Other deaths, including suicides, have been attributed to bullying.
Since Columbine, schools especially have tried to address the issue of bullying in different ways, raising awareness and empowering students to do something about it.
More recently, the documentary "Bully" has renewed interest in the issue.
Luckily, most Greeley schools are already well into using a new program to combat the problem. The district-wide anti-bullying pilot program began in all elementary schools in January. Similar, age-appropriate programs are used in middle and high schools.
The program, called "Bully Prevention in Positive Behavior Support," is taught in six individual lessons, and tries to confront problem behavior and initiate responses that address bullying as it occurs.
Although it is too early to tell, initial reports show a reduction in bullying incidents in some schools.
We appreciate the school district taking the issue of bullying seriously. Education has to be an element of preventing this problem.
But addressing the problem of bullying in schools is only part of the issue. While the problem will never be eliminated, reducing bullying takes the entire community.
Parents have already led the charge against bullying in many schools and other settings. But everyone has to buy into the fact that bullying is bad for it truly to be addressed.

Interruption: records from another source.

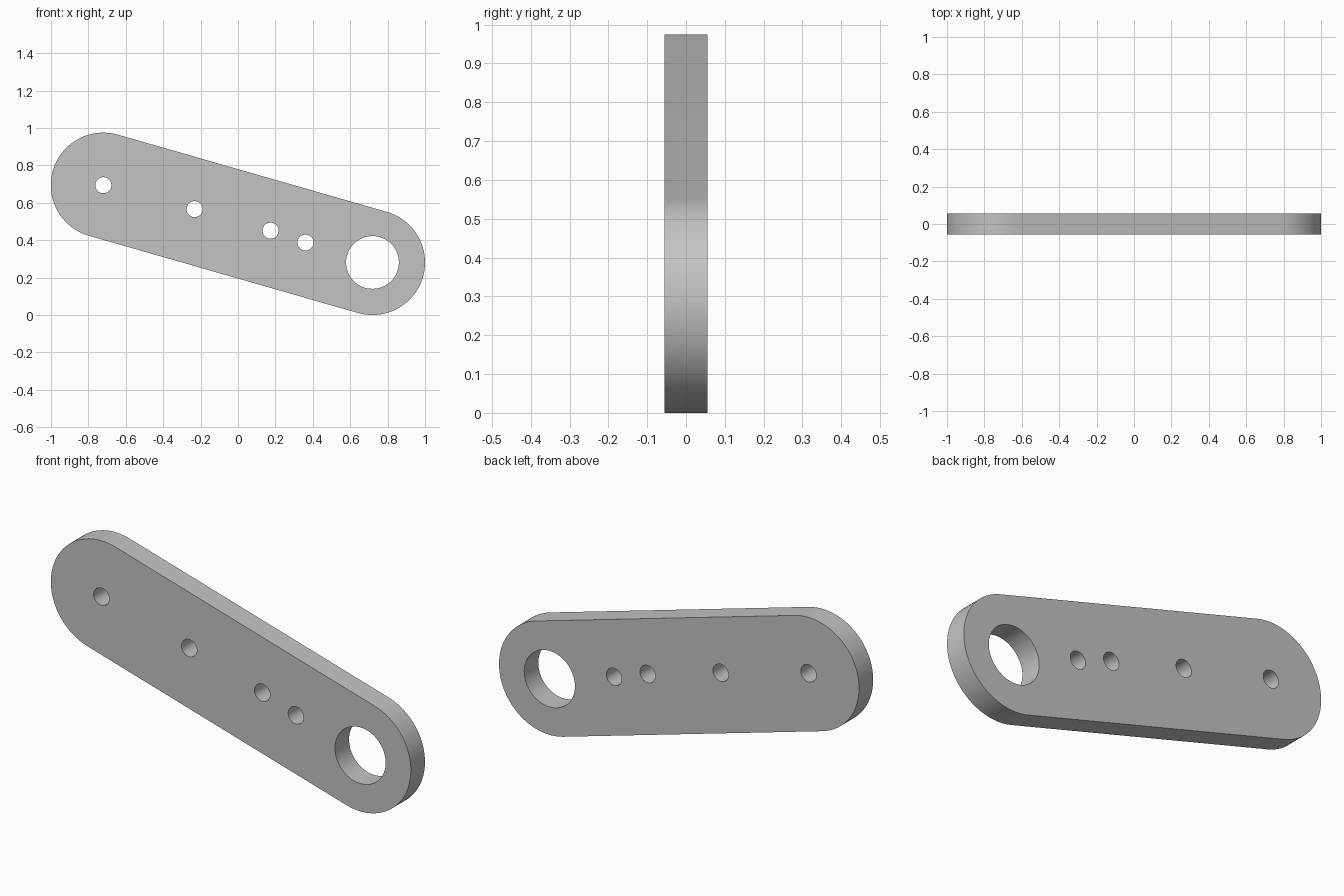
import bpy, bmesh, math
from mathutils import Vector

cube = bpy.data.objects.get("Cube")
if cube:
    bpy.data.objects.remove(cube, do_unlink=True)

THICK = 0.112
UPPER = Vector((-0.72, 0.694))
LOWER = Vector((0.719, 0.281))
RADIUS = 0.281

# Single painted-metal colour
grey = bpy.data.materials.new("light grey")
grey.use_nodes = True
colour = (0.55, 0.55, 0.55, 1)
grey.diffuse_color = colour
grey.node_tree.nodes["Principled BSDF"].inputs["Base Color"].default_value = colour


def arc(centre, radius, start, sweep, steps):
    """Points along an arc in the x-z plane."""
    angles = [start + sweep * i / steps for i in range(steps + 1)]
    return [centre + radius * Vector((math.cos(a), math.sin(a))) for a in angles]


def extrude_outlines(name, outlines, depth):
    """Solid prism for each closed outline, centred on y = 0."""
    bm = bmesh.new()
    for points in outlines:
        face = bm.faces.new([bm.verts.new((p.x, -depth / 2, p.y)) for p in points])
        result = bmesh.ops.extrude_face_region(bm, geom=[face])
        moved = [v for v in result["geom"] if isinstance(v, bmesh.types.BMVert)]
        bmesh.ops.translate(bm, verts=moved, vec=(0, depth, 0))
    bmesh.ops.recalc_face_normals(bm, faces=bm.faces[:])
    mesh = bpy.data.meshes.new(name)
    bm.to_mesh(mesh)
    bm.free()
    mesh.materials.append(grey)
    obj = bpy.data.objects.new(name, mesh)
    bpy.context.collection.objects.link(obj)
    return obj


# Link plate: two half circles joined by straight sides
axis = LOWER - UPPER
side = math.atan2(axis.y, axis.x) + math.pi / 2
outline = (arc(UPPER, RADIUS, side, math.pi, 48)
           + arc(LOWER, RADIUS, side + math.pi, math.pi, 48))
plate = extrude_outlines("link_plate", [outline], THICK)

# Four pin holes and the large bearing hole
holes = [(UPPER, 0.043), (Vector((-0.232, 0.566)), 0.043),
         (Vector((0.174, 0.451)), 0.043), (Vector((0.361, 0.387)), 0.043),
         (LOWER, 0.141)]
circles = [arc(c, r, 0, math.tau, 64)[:-1] for c, r in holes]
cutter = extrude_outlines("hole_cutter", circles, THICK * 2)
cutter.hide_render = True

bpy.ops.object.select_all(action="DESELECT")
bpy.context.view_layer.objects.active = plate
plate.select_set(True)
cut = plate.modifiers.new("holes", "BOOLEAN")
cut.operation = "DIFFERENCE"
cut.solver = "EXACT"
cut.object = cutter
bpy.ops.object.modifier_apply(modifier=cut.name)
bpy.data.objects.remove(cutter, do_unlink=True)

# Smooth rims and bores, crisp plate edges
bpy.ops.object.shade_smooth_by_angle(angle=math.radians(30))
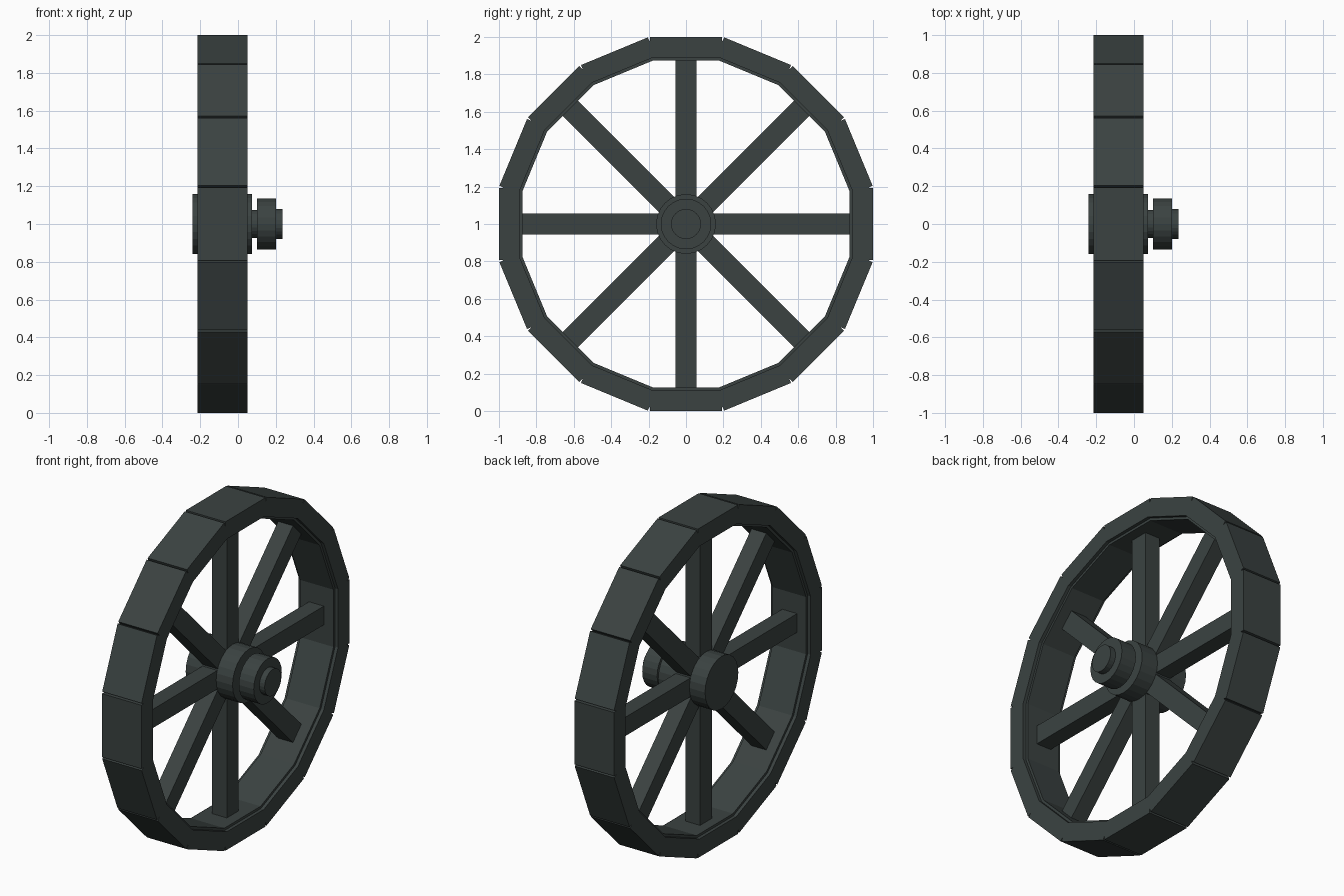
import bpy
import bmesh
from math import pi, tan, cos, sin
from mathutils import Matrix

cube = bpy.data.objects.get("Cube")
if cube:
    bpy.data.objects.remove(cube, do_unlink=True)

paint = bpy.data.materials.new("dark_grey_green")
paint.use_nodes = True
colour = (0.043, 0.055, 0.053, 1)
paint.diffuse_color = colour
paint.node_tree.nodes["Principled BSDF"].inputs["Base Color"].default_value = colour

CENTRE = Matrix.Translation((0, 0, 1))
SEGMENTS = 16
SLOPE = tan(pi / SEGMENTS)


def finish(name, bm):
    bmesh.ops.recalc_face_normals(bm, faces=bm.faces)
    bm.transform(CENTRE)
    mesh = bpy.data.meshes.new(name)
    bm.to_mesh(mesh)
    bm.free()
    mesh.materials.append(paint)
    obj = bpy.data.objects.new(name, mesh)
    bpy.context.collection.objects.link(obj)
    return obj


def add_prism(bm, outline, x0, x1, angle):
    """Extrude a (tangent, radius) outline along x, turned about the axle."""
    turn = Matrix.Rotation(angle, 4, 'X')
    start = [bm.verts.new(turn @ Matrix.Translation((x0, t, r)).translation) for t, r in outline]
    face = bm.faces.new(start)
    moved = bmesh.ops.extrude_face_region(bm, geom=[face], use_keep_orig=True)["geom"]
    verts = [v for v in moved if isinstance(v, bmesh.types.BMVert)]
    bmesh.ops.translate(bm, verts=verts, vec=(x1 - x0, 0, 0))


def mirrored(half):
    return half + [(-t, r) for t, r in reversed(half)]


# Rim segments, with small V notches at the outer joints
rim = bmesh.new()
felloe = mirrored([(SLOPE - 0.006, 1), (SLOPE * 0.975, 0.975), (SLOPE * 0.89, 0.89)])
for i in range(SEGMENTS):
    add_prism(rim, felloe, -0.215, 0.05, i * 2 * pi / SEGMENTS)
finish("rim", rim)

# Narrower lining that steps inward from the rim
lining = bmesh.new()
strip = mirrored([(SLOPE * 0.9, 0.9), (SLOPE * 0.875, 0.875)])
for i in range(SEGMENTS):
    add_prism(lining, strip, -0.195, 0.03, i * 2 * pi / SEGMENTS)
finish("rim_lining", lining)

# Eight square spokes
spokes = bmesh.new()
bar = mirrored([(0.057, 0.89), (0.057, 0.05)])
for i in range(8):
    add_prism(spokes, bar, -0.135, -0.035, i * pi / 4)
finish("spokes", spokes)


# Hub and axle parts turned about x
def turned(name, radius, x0, x1, sides=24):
    bm = bmesh.new()
    step = 2 * pi / sides
    ring = [(radius * sin(i * step), radius * cos(i * step)) for i in range(sides)]
    add_prism(bm, ring, x0, x1, 0)
    finish(name, bm)


turned("hub", 0.16, -0.24, 0.075)
turned("axle_neck", 0.075, 0.07, 0.11)
turned("axle_collar", 0.135, 0.1, 0.2)
turned("axle_tip", 0.08, 0.19, 0.235)
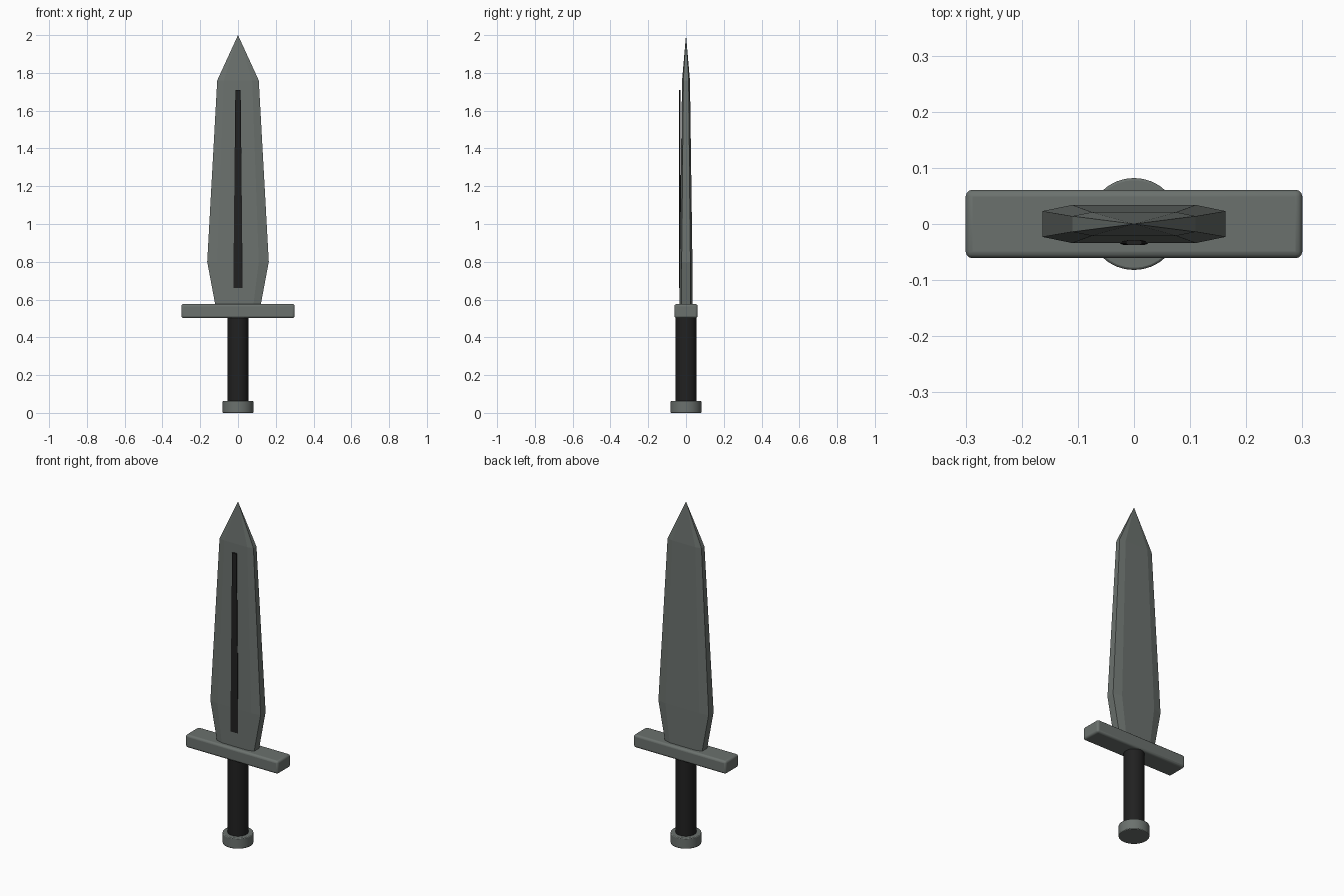
import bpy, bmesh, math

if "Cube" in bpy.data.objects:
    bpy.data.objects.remove(bpy.data.objects["Cube"])


def material(name, col):
    m = bpy.data.materials.new(name)
    m.diffuse_color = (*col, 1)
    m.use_nodes = True
    m.node_tree.nodes["Principled BSDF"].inputs["Base Color"].default_value = m.diffuse_color
    return m


STEEL = material("grey steel", (0.147, 0.166, 0.155))
BLACK = material("black", (0.015, 0.015, 0.015))


def finish(name, bm, mat):
    bmesh.ops.recalc_face_normals(bm, faces=bm.faces)
    me = bpy.data.meshes.new(name)
    bm.to_mesh(me)
    bm.free()
    ob = bpy.data.objects.new(name, me)
    bpy.context.collection.objects.link(ob)
    me.materials.append(mat)
    return ob


def loft(name, sections, mat, tip=None, yc=0):
    """Eight-sided sections (z, edge x, edge y, face x, face y) joined up."""
    bm = bmesh.new()
    rings = []
    for z, ex, ey, fx, fy in sections:
        q = [(ex, ey), (fx, fy), (-fx, fy), (-ex, ey),
             (-ex, -ey), (-fx, -fy), (fx, -fy), (ex, -ey)]
        rings.append([bm.verts.new((x, y + yc, z)) for x, y in q])
    for a, b in zip(rings, rings[1:]):
        for i in range(8):
            j = (i + 1) % 8
            bm.faces.new((a[i], a[j], b[j], b[i]))
    bm.faces.new(rings[0])
    if tip:
        t = bm.verts.new(tip)
        for i in range(8):
            bm.faces.new((rings[-1][i], rings[-1][(i + 1) % 8], t))
    else:
        bm.faces.new(rings[-1])
    return finish(name, bm, mat)


def cylinder(name, r, z0, z1, mat, bevel=0):
    bpy.ops.mesh.primitive_cylinder_add(vertices=32, radius=r, depth=z1 - z0,
                                        location=(0, 0, (z0 + z1) / 2))
    ob = bpy.context.object
    ob.name = name
    ob.data.materials.append(mat)
    if bevel:
        b = ob.modifiers.new("bevel", 'BEVEL')
        b.width, b.segments = bevel, 2
    bpy.ops.object.shade_smooth_by_angle(angle=math.radians(35))
    return ob


# Blade: flat faces, bevelled sides, pointed tip
loft("blade", [(0.56, 0.118, 0.023, 0.08, 0.034),
               (0.80, 0.163, 0.023, 0.11, 0.034),
               (1.76, 0.11, 0.014, 0.075, 0.021)], STEEL, tip=(0, 0, 2))

# Dark tapered strip on the front face only
loft("blade_strip", [(0.66, 0.025, 0.002, 0.018, 0.0045),
                     (1.71, 0.014, 0.002, 0.010, 0.0045)], BLACK, yc=-0.033)

# Guard with rounded edges
bpy.ops.mesh.primitive_cube_add(size=1, location=(0, 0, 0.539))
guard = bpy.context.object
guard.name = "guard"
guard.scale = (0.6, 0.122, 0.075)
bpy.ops.object.transform_apply(location=False, rotation=False, scale=True)
guard.data.materials.append(STEEL)
bev = guard.modifiers.new("bevel", 'BEVEL')
bev.width, bev.segments = 0.012, 3
bpy.ops.object.shade_smooth_by_angle(angle=math.radians(35))

# Grip and pommel
cylinder("grip", 0.055, 0.05, 0.51, BLACK)
cylinder("pommel", 0.082, 0, 0.062, STEEL, 0.004)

No one should overlook the behavior of a bully. We all have to be willing to stand up when we see a child or adult being bullied, either verbally or physically.
Too often, the behavior of the bully has somewhere along the line been encouraged, not only by his or her peers, but by an adult who either condoned the behavior or looked the other way. Some adults are guilty of modeling bully behavior, just reasserting the impression that it is OK in the children who witness it.
A high level of intolerance is needed to stop bullying. Kids need to be told, not only at school but at home, that being a bully, or being bullied, is wrong. Children need to know they should report incidents of bullying to an adult immediately when it happens.
Because it is an act of humiliation, children are sometimes reluctant to report the behavior of a bully. We need to assure them they are the victims, and the bully is the bad guy. Telling someone won't bring additional harm but hopefully, a resolution.
Bullying leaves scars, some even fatal. We urge everyone to take this issue seriously, and do what you can to stop bullies from causing any more harm.